Round-bottomed rowboat designed for use in the waves, usually crewed by four rear-facing rowers and an aft-positioned "sweep steer."
The surf boat, descended from the rugged wooden dory boats long used by fishermen and whalers, was adapted for rescue purposes by the Surf Life Saving Association of Australia (SLSA) in the late 1800s, and is now used only for lifeguard training and competition. The average surf boat today is 22 feet long, four to five feet wide, made primarily of foam and molded resin-infused fiberglass, and V-shaped at both ends; buoyancy chambers in the front and back make the boats virtually unsinkable, even in heavy surf. Oars, once carved from a single piece of hardwood tiber, are made of carbon fibre.
Surf boat racing started among Sydney-area SLSA clubs during the early 1900s; in what is sometimes regarded as the first formal race, a team from Little Coogee, Sydney, won a seven-team race in a 1908 surf carnival held at Manly. The basics of surf boat racing remain nearly identical today to what they were a century ago. Teams launch their boats from the beach, paddle through the surf and around a buoy anchored about 300 yards past the surf line, and race back to shore, trying to pick up waves on the way. Australia and New Zealand, in that order, have always been the two dominate surf boat nations.

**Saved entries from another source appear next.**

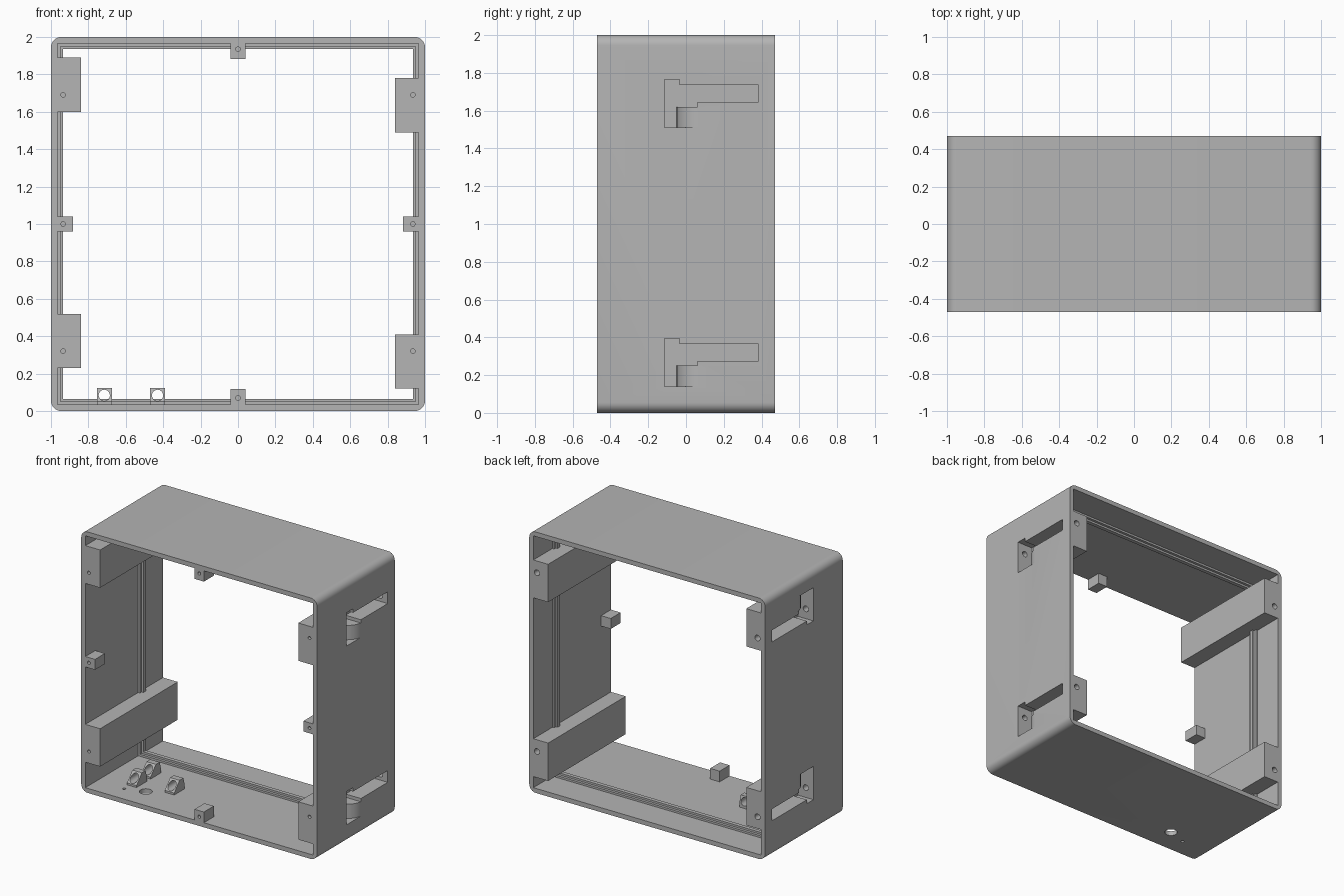
import bpy, bmesh, math
from mathutils import Vector

cube = bpy.data.objects.get("Cube")
if cube:
    bpy.data.objects.remove(cube)

grey = bpy.data.materials.new("plain_grey")
grey.use_nodes = True
COLOUR = (0.46, 0.46, 0.46, 1)
grey.diffuse_color = COLOUR
grey.node_tree.nodes["Principled BSDF"].inputs["Base Color"].default_value = COLOUR

HALF, DEPTH, INNER = 1.0, 0.47, 0.965


def prism(name, pts, axis, lo, hi):
    """Extrude a 2D outline along an axis; outline uses the other two axes in order."""
    bm = bmesh.new()

    def place(p, h):
        c = list(p)
        c.insert("xyz".index(axis), h)
        return bm.verts.new(Vector(c))
    a = [place(p, lo) for p in pts]
    b = [place(p, hi) for p in pts]
    bm.faces.new(a)
    bm.faces.new(b)
    for i in range(len(pts)):
        j = (i + 1) % len(pts)
        bm.faces.new((a[i], a[j], b[j], b[i]))
    bmesh.ops.recalc_face_normals(bm, faces=bm.faces)
    mesh = bpy.data.meshes.new(name)
    bm.to_mesh(mesh)
    bm.free()
    ob = bpy.data.objects.new(name, mesh)
    bpy.context.scene.collection.objects.link(ob)
    mesh.materials.append(grey)
    return ob


def rect(a0, a1, b0, b1):
    return [(a0, b0), (a1, b0), (a1, b1), (a0, b1)]


def circle(a, b, r, n=24):
    return [(a + r * math.cos(t * math.tau / n), b + r * math.sin(t * math.tau / n)) for t in range(n)]


def square(half):
    return rect(-half, half, 1 - half, 1 + half)


def cut(ob, cutters):
    for c in cutters:
        c.hide_render = True
        m = ob.modifiers.new("cut", "BOOLEAN")
        m.operation, m.solver, m.object = "DIFFERENCE", "EXACT", c
    dg = bpy.context.evaluated_depsgraph_get()
    mesh = bpy.data.meshes.new_from_object(ob.evaluated_get(dg))
    ob.modifiers.clear()
    ob.data = mesh


def discard(cutters):
    for c in cutters:
        bpy.data.objects.remove(c)


# Outer shell: rounded square tube
R = 0.055
outline = []
for k, (sx, sz) in enumerate([(1, 1), (-1, 1), (-1, -1), (1, -1)]):
    for i in range(9):
        t = (k + i / 8) * math.pi / 2
        outline.append((sx * (HALF - R) + R * math.cos(t), 1 + sz * (HALF - R) + R * math.sin(t)))
shell = prism("shell", outline, "y", -DEPTH, DEPTH)
floor_cuts = [prism("cavity_cutter", square(INNER), "y", -1, 1),
              prism("cable_hole_cutter", circle(-0.585, -0.28, 0.045, 32), "z", -0.1, 0.2),
              prism("pin_hole_cutter", circle(-0.735, -0.33, 0.012), "z", -0.1, 0.2)]
cut(shell, floor_cuts)
discard(floor_cuts)

# Stepped inner ledge
ledges = []
for name, half, y0, y1 in [("ledge_low", 0.95, 0.17, 0.24), ("ledge_high", 0.935, 0.19, 0.22)]:
    ledge = prism(name, square(INNER), "y", y0, y1)
    hole = [prism("ledge_cutter", square(half), "y", -1, 1)]
    cut(ledge, hole)
    discard(hole)
    ledges.append(ledge)

# Corner mounting blocks with keyed slots; the -x side is turned half round
for side, label in [(1, "left"), (-1, "right")]:
    for zc, level in [(1.69, "upper"), (0.32, "lower")]:
        def box(name, x0, x1, y0, y1, z0, z1):
            return prism(name, rect(side * x0, side * x1, zc + side * z0, zc + side * z1), "y", y0, y1)
        block = box(f"{level}_{label}_block", 0.84, INNER, -DEPTH, DEPTH, -0.2, 0.09)
        deep = 0.87
        # Curved ramp in the lower pocket
        ramp = [(1.02, -0.115), (deep, -0.115), (deep, -0.05)]
        for i in range(1, 9):
            t = i / 8 * math.pi / 2
            ramp.append((deep + (1 - deep) * math.sin(t), 0.075 - 0.125 * math.cos(t)))
        ramp.append((1.02, 0.075))
        ramp = [(side * x, y) for x, y in ramp]
        zs = sorted((zc - side * 0.18, zc - side * 0.069))
        hx = side * 0.935
        slots = [box("arm_cutter", deep, 1.02, -0.06, 0.385, -0.045, 0.045),
                 box("mid_cutter", deep, 1.02, -0.115, 0.06, -0.07, 0.045),
                 box("head_cutter", deep, 1.02, -0.115, -0.035, -0.07, 0.075),
                 prism("ramp_cutter", ramp, "z", *zs)]
        holes = [prism("screw_cutter", circle(hx, zc, 0.012), "y", -0.6, -0.35),
                 prism("bore_cutter", circle(hx, zc, 0.022), "y", -0.2, 0.6)]
        cut(block, slots + holes)
        for ob in [shell] + ledges:
            cut(ob, slots)
        discard(slots + holes)

# Small screw bosses at the middle of each side
W, TIP = 0.04, 0.883
for name, shape, centre in [
        ("left_boss", rect(TIP, INNER, 1 - W, 1 + W), (0.935, 1)),
        ("right_boss", rect(-INNER, -TIP, 1 - W, 1 + W), (-0.935, 1)),
        ("top_boss", rect(-W, W, 1 + TIP, 1 + INNER), (0, 1.935)),
        ("bottom_boss", rect(-W, W, 1 - INNER, 1 - TIP), (0, 0.07))]:
    boss = prism(name, shape, "y", -DEPTH, -0.35)
    hole = [prism("boss_cutter", circle(*centre, 0.012), "y", -0.6, -0.39)]
    cut(boss, hole)
    discard(hole)

# Sloped cable eyelets on the floor
F = 1 - INNER
for i, (x, y) in enumerate([(-0.715, -0.2), (-0.715, -0.03), (-0.43, -0.15)]):
    eye = prism(f"cable_eyelet_{i + 1}", [(y - 0.065, F), (y + 0.06, F), (y + 0.06, 0.07),
                                          (y + 0.045, 0.123), (y, 0.123), (y - 0.065, 0.05)],
                "x", x - 0.04, x + 0.04)
    hole = [prism("eyelet_cutter", circle(x, 0.084, 0.03), "y", -0.45, 0.3)]
    cut(eye, hole)
    discard(hole)

# Smooth the rounded surfaces, keep the edges sharp
for ob in bpy.context.scene.collection.objects:
    if ob.type == "MESH" and grey.name in ob.data.materials:
        bpy.ops.object.select_all(action="DESELECT")
        ob.select_set(True)
        bpy.context.view_layer.objects.active = ob
        bpy.ops.object.shade_smooth_by_angle(angle=math.radians(30))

Pioneering surf moviemaker Bud Browne thrilled audiences in the 1950s with footage of wooden surf boats riding 10-foot waves and smashing into each other during a Sydney club meet. Surf boat races were also a crowd favorite during the United States Surfing Championships held in Huntington Beach from the mid-'60s to the early '70s, and continue to be a popular part of lifeguard competitions around the world. Surf boating is physically demanding and sometimes dangerous: Australians joke that the best way to pick a surf boat crew is to line prospects up in a row and throw bricks at them; the ones who don't duck are selected.